Last night, I made some tomato soup. Well. I didn’t really MAKE it. It came in a carton (organic, dontcha know), but I did heat it in a pan.
Well, heat it is another misnomer because I have never successfully heated tomato soup in a pan. No matter how hard I try to moderate the heat and watch the pan closely, it always hits this point where it suddenly explodes into bubbles, pops the lid, and overflows all over the stove.
Something very similar just happened in my brain.
Sometimes, brain soup is heating up. There are lots of ingredients, and you’re not really sure at what moment they will become soup. So you add more ingredients, take some out, and periodically check the burners.
And then, without warning, it explodes out of your head.
I have been making “what do I want to be when I grow up on the web” soup for two years now, since our beloved Sheer Heaven went away.
Off-web, I am a gallery owner and artist in the mediums of watercolor, glass and silver. That is going well and I am going to continue doing that for the foreseeable future.
But because I have been involved on the internet since Al Gore invented it (that is a JOKE, people), I can’t seem to get away from it.
Let’s face it – one of these days, I will be a “retired” gallery owner and I should have something else going on, so I don’t get bored. Relaxing does not seem to be in the cards.
The other thing I do not seem to be able to get away from is teaching.
Many of you know that I was trained as a teacher in the old fashioned way. After several years feeling tortured by the restraints of traditional education, I jumped ship.

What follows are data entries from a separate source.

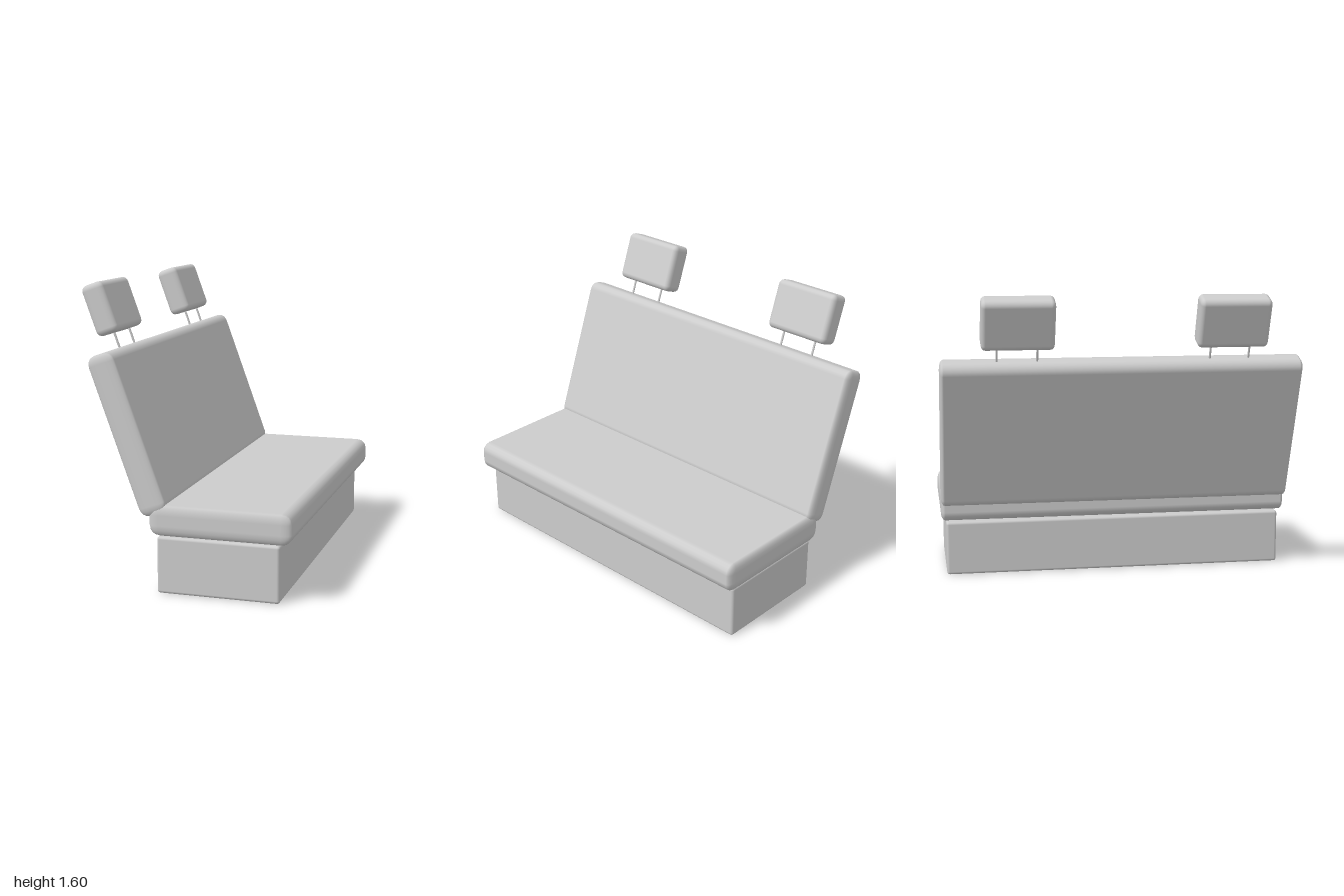
import * as THREE from 'three';
import { RoundedBoxGeometry } from 'three/addons/geometries/RoundedBoxGeometry.js';

const grey = new THREE.MeshStandardMaterial({ color: 0xcccccc });
grey.name = 'light grey';

// Padded block: edge radius r across the profile, rz towards the two ends
function pad(name, w, h, d, r, rz, x, y, z = 0) {
  const k = rz / r;
  const geometry = new RoundedBoxGeometry(w, h, d / k, 2, r);
  geometry.scale(1, 1, k);
  const mesh = new THREE.Mesh(geometry, grey);
  mesh.name = name;
  mesh.position.set(x, y, z);
  return mesh;
}

export function createModel() {
  const bench = new THREE.Group();
  bench.name = 'benchSeat';

  // Plinth and seat cushion
  bench.add(pad('base', 0.66, 0.305, 1.94, 0.015, 0.015, 0.203, 0.1525));
  bench.add(pad('seatCushion', 0.762, 0.165, 2, 0.055, 0.025, 0.219, 0.3975));

  // Everything above leans back together
  const back = new THREE.Group();
  back.name = 'recliningBack';
  back.rotation.z = THREE.MathUtils.degToRad(20);
  back.add(pad('backrest', 0.15, 0.875, 2, 0.05, 0.022, 0.023, 0.882));

  // Two headrests, each on a pair of thin posts
  const postGeometry = new THREE.CylinderGeometry(0.006, 0.006, 0.19, 10);
  for (const side of [1, -1]) {
    const headrest = new THREE.Group();
    headrest.name = side > 0 ? 'frontHeadrest' : 'rearHeadrest';
    headrest.position.z = side * 0.585;
    headrest.add(pad('headrestPad', 0.126, 0.28, 0.395, 0.032, 0.025, 0.022, 1.544));
    for (const s of [1, -1]) {
      const post = new THREE.Mesh(postGeometry, grey);
      post.name = 'headrestPost';
      post.position.set(0.026, 1.36, s * 0.109);
      headrest.add(post);
    }
    back.add(headrest);
  }
  bench.add(back);
  return bench;
}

I actually did not teach for a long time after that – except for training my employees in my marketing design firm, and occasional guest gigs at local colleges and adult education programs.
This was all in San Francisco.
When the design business got totally crazy with unreasonable deadlines (Fax machines and Fed EX at fault), I quit that and opened a gallery on the coast in California.
When the coast highway fell off, I moved to Santa Fe and opened a gallery here (galleries actually).
When I closed those to rethink everything in 2001, I went online with Sheer Heaven, was one of the first people to offer workshops online, and found myself back in teaching. Basically, Sheer Heaven was so different that people had to be taught how to use it, and who else was going to teach them?
Circular paths are so interesting, right? I started out as an art teacher and took a long path through other things – to arrive at being an art teacher again.
I take a different approach to teaching art than most folks, and I constantly hone my approach because it works.
I have successfully taught my students to draw. All of them – no matter how hard they fought me.
When I say successfully, I mean that at the end of the lessons, they can draw stuff that looks like what it is, and more importantly than anything, they LIKE what they drew. So, they go out and draw some more, building on that success.
I am not being a braggart here. It is simply true – to the point that I offer a money-back guarantee when I (rarely) hold local live classes.
I do keep trying to escape teaching, which is why I had the idea to go to a magazine format instead.
Then I asked what you would want to see in there, and most of you said you want to learn stuff.
I went back to the part of the “magazine” that I had already written, and most of it was teaching stuff. Learning stuff + teaching stuff – good match, but not a magazine.
Very little was “magazine” like at all, in fact. And what there was (like reviews etc.) could really be done as blog posts instead.
Here I was again – teaching.
And then, there was an eruption of bubbles, my brain exploded, and the brain soup was done cooking.
So, dear readers, what is coming will not be a magazine. It will be a wonderful series of workbooks.
They will be all about drawing, sketching, and painting in books. They will cover almost every topic you have asked for.
They will look like sketchbooks themselves, and they will be light hearted and funny and fun to follow. They will be easy enough for the complete beginner, and valuable to any level of artist – in building and reinforcing basics you may have forgotten you know. Even just to get your engine started again.
Some will be about page composition, some about mediums and how they work, and some about what to sketch or journal about. One or more will be about digital sketching and journaling.
They will be PDFs and they will be published as they are completed. If you know about writing books, you know the Muse controls the timing.
But, before any of the workbooks is published, I am going to set forth MY philosophy of successful art learning.
It is very different and will fly in the face of the stuff you hear most often, but you will find it interesting. A bit revolutionary even.
This will be offered as a short blog series and then as a FREE downloadable booklet for you to keep and refer to – whenever you need to.
One of my all time favorite books is the tiny “Art & Fear” by David Bayles and Ted Orland, published in 2001. It was groundbreaking for me because I had just shut down the only “destination” I had for my art, and that eventually led me to the idea of making art that matters in journals and sketchbooks. That in turn, has led me to my current passionate relationship with sketchbooks and visual journaling.
My little book is titled “Drawing Badly”. You can already tell that will be different, right?